***** SUPPLIED MATERIAL
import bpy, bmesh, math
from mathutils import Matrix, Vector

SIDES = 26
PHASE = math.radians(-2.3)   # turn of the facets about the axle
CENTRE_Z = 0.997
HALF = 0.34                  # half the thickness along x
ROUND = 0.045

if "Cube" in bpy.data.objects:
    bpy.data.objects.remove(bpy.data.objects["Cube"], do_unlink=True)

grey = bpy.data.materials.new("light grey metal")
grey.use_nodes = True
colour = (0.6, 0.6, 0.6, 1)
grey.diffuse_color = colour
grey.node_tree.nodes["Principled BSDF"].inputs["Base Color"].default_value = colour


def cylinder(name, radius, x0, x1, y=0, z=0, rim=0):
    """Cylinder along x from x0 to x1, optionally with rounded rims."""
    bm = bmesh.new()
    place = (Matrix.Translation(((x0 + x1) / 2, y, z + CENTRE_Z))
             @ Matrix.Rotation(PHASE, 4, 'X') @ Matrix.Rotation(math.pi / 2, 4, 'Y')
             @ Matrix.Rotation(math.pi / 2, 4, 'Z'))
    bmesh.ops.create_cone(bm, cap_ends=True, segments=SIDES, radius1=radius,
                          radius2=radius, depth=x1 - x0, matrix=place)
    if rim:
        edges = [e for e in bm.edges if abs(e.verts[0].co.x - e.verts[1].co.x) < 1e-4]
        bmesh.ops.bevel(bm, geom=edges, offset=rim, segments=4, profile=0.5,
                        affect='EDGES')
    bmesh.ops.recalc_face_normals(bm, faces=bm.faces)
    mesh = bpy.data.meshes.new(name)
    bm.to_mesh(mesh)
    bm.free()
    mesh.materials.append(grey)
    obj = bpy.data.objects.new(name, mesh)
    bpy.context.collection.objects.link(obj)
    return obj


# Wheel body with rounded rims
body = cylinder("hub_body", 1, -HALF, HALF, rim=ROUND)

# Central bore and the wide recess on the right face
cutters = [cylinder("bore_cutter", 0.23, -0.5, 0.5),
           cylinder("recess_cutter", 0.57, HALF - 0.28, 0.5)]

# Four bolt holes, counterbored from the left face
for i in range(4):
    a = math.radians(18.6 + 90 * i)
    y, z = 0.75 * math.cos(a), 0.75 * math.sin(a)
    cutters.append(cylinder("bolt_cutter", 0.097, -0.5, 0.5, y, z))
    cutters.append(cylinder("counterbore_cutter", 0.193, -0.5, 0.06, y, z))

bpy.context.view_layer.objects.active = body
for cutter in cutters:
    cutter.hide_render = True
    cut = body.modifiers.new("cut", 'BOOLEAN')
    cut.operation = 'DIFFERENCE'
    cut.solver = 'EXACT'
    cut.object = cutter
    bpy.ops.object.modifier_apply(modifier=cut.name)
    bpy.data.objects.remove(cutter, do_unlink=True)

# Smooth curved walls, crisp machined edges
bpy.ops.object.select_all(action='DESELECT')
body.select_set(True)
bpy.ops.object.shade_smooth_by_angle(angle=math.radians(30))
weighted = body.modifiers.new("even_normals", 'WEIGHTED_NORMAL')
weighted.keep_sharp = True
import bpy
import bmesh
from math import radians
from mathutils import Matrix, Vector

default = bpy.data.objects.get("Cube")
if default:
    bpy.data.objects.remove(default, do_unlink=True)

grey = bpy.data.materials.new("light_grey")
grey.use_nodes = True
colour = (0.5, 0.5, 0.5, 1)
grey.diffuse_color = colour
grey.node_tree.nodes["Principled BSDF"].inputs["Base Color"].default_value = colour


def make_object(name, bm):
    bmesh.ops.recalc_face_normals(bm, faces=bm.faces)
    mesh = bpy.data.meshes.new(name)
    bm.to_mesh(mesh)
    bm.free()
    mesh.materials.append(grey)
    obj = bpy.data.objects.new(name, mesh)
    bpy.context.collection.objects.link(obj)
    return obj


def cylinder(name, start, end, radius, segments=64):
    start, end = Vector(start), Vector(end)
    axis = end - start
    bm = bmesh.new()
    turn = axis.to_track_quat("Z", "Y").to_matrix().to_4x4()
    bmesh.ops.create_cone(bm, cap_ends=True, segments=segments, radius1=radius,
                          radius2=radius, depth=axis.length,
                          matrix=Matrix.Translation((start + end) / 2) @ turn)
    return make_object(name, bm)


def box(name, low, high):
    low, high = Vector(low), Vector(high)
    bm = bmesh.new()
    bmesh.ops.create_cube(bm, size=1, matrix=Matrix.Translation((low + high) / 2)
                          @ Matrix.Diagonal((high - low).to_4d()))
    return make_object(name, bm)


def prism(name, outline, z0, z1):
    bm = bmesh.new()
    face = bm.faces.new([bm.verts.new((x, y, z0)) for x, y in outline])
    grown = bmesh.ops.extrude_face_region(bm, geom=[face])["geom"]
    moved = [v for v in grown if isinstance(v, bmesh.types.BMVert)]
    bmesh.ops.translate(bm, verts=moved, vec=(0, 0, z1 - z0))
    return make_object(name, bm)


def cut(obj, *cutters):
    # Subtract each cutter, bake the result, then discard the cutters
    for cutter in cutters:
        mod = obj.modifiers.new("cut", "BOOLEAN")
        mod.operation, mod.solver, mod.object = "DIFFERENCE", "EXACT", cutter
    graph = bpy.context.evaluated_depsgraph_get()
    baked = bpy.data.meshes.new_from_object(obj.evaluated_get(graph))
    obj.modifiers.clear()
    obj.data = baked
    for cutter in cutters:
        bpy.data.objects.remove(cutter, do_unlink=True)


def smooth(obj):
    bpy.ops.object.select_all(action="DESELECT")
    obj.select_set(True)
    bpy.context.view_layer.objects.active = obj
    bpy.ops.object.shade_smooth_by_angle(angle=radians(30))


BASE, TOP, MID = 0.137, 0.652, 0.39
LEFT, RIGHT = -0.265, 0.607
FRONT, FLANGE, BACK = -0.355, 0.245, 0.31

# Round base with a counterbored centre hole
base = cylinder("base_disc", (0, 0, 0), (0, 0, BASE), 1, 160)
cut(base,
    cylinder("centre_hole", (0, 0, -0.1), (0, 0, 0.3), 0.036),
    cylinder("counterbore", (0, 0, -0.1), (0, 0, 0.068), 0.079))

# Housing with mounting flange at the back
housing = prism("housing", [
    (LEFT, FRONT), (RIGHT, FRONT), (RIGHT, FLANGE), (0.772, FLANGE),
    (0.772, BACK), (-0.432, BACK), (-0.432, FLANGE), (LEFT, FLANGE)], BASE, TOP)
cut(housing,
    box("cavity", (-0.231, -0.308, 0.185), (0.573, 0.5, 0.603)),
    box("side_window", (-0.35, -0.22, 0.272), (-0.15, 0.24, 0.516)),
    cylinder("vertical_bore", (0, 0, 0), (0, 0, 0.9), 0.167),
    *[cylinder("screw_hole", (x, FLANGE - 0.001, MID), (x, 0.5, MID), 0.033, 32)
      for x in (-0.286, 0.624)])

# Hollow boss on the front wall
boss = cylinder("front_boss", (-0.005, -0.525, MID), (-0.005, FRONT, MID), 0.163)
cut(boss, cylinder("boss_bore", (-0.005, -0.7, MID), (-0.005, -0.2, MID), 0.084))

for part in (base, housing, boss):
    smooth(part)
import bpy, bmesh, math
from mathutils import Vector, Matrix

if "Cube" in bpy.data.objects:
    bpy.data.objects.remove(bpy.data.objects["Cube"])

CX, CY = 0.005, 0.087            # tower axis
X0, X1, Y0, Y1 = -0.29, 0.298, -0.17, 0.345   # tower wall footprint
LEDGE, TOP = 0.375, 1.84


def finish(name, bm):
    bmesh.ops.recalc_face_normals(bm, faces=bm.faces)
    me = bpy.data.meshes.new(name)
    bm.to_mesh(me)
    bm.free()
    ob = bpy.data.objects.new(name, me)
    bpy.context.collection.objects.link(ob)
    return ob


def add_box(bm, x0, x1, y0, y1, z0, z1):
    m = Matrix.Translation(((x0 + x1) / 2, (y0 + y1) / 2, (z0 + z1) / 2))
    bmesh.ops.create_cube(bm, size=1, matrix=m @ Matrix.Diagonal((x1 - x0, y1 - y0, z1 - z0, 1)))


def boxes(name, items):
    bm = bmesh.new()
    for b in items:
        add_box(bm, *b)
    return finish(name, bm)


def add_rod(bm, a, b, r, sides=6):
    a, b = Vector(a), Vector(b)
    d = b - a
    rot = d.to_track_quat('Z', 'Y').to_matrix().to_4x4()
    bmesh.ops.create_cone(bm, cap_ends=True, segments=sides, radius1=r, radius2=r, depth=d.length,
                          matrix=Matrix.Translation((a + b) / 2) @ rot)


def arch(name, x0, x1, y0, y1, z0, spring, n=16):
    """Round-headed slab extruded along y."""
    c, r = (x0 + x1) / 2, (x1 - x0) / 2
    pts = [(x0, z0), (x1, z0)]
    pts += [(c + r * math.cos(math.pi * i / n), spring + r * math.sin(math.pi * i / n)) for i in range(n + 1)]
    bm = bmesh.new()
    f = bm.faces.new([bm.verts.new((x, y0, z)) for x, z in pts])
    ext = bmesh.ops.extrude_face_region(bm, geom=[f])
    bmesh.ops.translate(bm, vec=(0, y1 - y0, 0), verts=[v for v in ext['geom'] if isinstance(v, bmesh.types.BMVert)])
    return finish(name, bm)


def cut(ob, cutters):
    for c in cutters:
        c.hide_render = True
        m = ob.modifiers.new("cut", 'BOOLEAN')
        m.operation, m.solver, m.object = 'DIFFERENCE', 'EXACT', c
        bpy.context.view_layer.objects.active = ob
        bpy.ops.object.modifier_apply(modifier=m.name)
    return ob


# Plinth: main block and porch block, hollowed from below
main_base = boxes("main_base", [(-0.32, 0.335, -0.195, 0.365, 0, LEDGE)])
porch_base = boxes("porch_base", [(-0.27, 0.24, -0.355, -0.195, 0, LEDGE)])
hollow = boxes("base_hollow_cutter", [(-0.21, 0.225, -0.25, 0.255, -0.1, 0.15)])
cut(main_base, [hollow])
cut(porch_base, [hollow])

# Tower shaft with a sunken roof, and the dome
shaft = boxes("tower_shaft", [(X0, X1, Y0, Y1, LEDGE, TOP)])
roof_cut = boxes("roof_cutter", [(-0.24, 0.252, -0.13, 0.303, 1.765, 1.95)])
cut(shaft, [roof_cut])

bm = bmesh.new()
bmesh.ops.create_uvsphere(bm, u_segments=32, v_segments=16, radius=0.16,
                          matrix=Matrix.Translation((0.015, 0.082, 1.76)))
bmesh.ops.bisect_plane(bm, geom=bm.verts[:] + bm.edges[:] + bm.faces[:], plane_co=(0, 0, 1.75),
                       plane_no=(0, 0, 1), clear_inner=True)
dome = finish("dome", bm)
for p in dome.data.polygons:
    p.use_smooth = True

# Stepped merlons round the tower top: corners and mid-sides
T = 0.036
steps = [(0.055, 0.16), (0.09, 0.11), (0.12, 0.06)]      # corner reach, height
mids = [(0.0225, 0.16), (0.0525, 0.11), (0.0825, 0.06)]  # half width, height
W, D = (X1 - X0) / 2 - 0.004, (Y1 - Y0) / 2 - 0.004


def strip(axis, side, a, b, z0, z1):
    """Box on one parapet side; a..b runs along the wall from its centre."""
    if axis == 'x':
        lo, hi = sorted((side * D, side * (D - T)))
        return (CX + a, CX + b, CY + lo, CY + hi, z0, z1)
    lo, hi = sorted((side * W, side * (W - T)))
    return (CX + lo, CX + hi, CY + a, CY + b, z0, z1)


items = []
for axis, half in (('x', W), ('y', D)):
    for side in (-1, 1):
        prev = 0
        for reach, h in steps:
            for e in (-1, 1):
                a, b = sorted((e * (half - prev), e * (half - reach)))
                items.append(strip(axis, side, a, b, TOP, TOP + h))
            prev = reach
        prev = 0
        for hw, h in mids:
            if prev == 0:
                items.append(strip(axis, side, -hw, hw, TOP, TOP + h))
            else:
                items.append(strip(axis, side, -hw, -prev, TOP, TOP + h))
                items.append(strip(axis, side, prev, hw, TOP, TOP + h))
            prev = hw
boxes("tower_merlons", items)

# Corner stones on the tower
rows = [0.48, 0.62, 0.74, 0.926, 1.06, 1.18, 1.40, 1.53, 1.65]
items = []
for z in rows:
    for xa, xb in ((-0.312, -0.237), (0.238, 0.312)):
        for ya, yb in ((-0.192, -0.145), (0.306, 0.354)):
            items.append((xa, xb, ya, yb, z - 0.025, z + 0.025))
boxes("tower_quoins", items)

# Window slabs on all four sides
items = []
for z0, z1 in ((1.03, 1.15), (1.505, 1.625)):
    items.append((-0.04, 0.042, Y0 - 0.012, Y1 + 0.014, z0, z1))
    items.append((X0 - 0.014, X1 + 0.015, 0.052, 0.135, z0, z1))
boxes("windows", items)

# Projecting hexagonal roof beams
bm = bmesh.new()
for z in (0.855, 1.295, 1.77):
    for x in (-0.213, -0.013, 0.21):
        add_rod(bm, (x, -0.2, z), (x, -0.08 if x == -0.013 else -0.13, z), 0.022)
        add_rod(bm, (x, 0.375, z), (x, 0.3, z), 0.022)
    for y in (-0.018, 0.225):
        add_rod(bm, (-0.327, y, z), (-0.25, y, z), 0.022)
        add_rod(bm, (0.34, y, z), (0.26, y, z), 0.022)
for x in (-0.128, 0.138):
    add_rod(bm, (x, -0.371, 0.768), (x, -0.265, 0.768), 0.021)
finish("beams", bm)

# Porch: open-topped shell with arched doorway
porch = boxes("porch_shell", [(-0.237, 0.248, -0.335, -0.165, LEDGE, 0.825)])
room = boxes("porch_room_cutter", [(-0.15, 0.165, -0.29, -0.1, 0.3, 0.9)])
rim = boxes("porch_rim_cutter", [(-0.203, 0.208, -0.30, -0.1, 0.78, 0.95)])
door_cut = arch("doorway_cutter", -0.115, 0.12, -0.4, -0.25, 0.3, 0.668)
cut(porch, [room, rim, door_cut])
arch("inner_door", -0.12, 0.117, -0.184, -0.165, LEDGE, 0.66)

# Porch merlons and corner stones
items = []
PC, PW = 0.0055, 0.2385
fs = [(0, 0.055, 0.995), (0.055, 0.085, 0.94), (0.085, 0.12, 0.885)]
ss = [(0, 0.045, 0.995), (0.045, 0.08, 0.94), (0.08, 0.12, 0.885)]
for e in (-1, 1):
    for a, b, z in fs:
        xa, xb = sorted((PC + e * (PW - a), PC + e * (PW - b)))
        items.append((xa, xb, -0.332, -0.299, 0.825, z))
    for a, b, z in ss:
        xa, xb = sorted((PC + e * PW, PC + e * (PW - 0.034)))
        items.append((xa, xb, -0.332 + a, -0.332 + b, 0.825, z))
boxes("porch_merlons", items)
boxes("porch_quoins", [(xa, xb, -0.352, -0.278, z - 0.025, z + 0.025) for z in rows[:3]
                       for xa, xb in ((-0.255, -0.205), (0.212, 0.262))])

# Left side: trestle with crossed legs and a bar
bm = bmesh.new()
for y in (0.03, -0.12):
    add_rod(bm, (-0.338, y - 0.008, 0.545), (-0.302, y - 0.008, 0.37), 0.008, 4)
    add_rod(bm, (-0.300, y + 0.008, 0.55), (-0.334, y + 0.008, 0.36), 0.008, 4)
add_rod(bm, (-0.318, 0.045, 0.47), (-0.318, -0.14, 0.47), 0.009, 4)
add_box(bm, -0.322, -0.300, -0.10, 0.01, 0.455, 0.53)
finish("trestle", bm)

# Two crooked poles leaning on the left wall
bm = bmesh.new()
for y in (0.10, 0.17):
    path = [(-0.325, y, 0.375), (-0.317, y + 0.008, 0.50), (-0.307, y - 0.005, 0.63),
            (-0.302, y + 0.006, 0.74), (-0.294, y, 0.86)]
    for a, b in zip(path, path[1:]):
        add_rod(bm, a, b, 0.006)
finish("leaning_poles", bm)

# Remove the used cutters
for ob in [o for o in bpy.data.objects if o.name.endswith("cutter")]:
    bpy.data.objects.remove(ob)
**********
■ WHAT YOU WILL DO ■
Please copy, without any change, the lines of the material from the first through the one containing "affect='EDGES')". Write nothing else.

■ SOLVED PROBLEM ■
import bpy, bmesh, math
from mathutils import Matrix, Vector

SIDES = 26
PHASE = math.radians(-2.3)   # turn of the facets about the axle
CENTRE_Z = 0.997
HALF = 0.34                  # half the thickness along x
ROUND = 0.045

if "Cube" in bpy.data.objects:
    bpy.data.objects.remove(bpy.data.objects["Cube"], do_unlink=True)

grey = bpy.data.materials.new("light grey metal")
grey.use_nodes = True
colour = (0.6, 0.6, 0.6, 1)
grey.diffuse_color = colour
grey.node_tree.nodes["Principled BSDF"].inputs["Base Color"].default_value = colour


def cylinder(name, radius, x0, x1, y=0, z=0, rim=0):
    """Cylinder along x from x0 to x1, optionally with rounded rims."""
    bm = bmesh.new()
    place = (Matrix.Translation(((x0 + x1) / 2, y, z + CENTRE_Z))
             @ Matrix.Rotation(PHASE, 4, 'X') @ Matrix.Rotation(math.pi / 2, 4, 'Y')
             @ Matrix.Rotation(math.pi / 2, 4, 'Z'))
    bmesh.ops.create_cone(bm, cap_ends=True, segments=SIDES, radius1=radius,
                          radius2=radius, depth=x1 - x0, matrix=place)
    if rim:
        edges = [e for e in bm.edges if abs(e.verts[0].co.x - e.verts[1].co.x) < 1e-4]
        bmesh.ops.bevel(bm, geom=edges, offset=rim, segments=4, profile=0.5,
                        affect='EDGES')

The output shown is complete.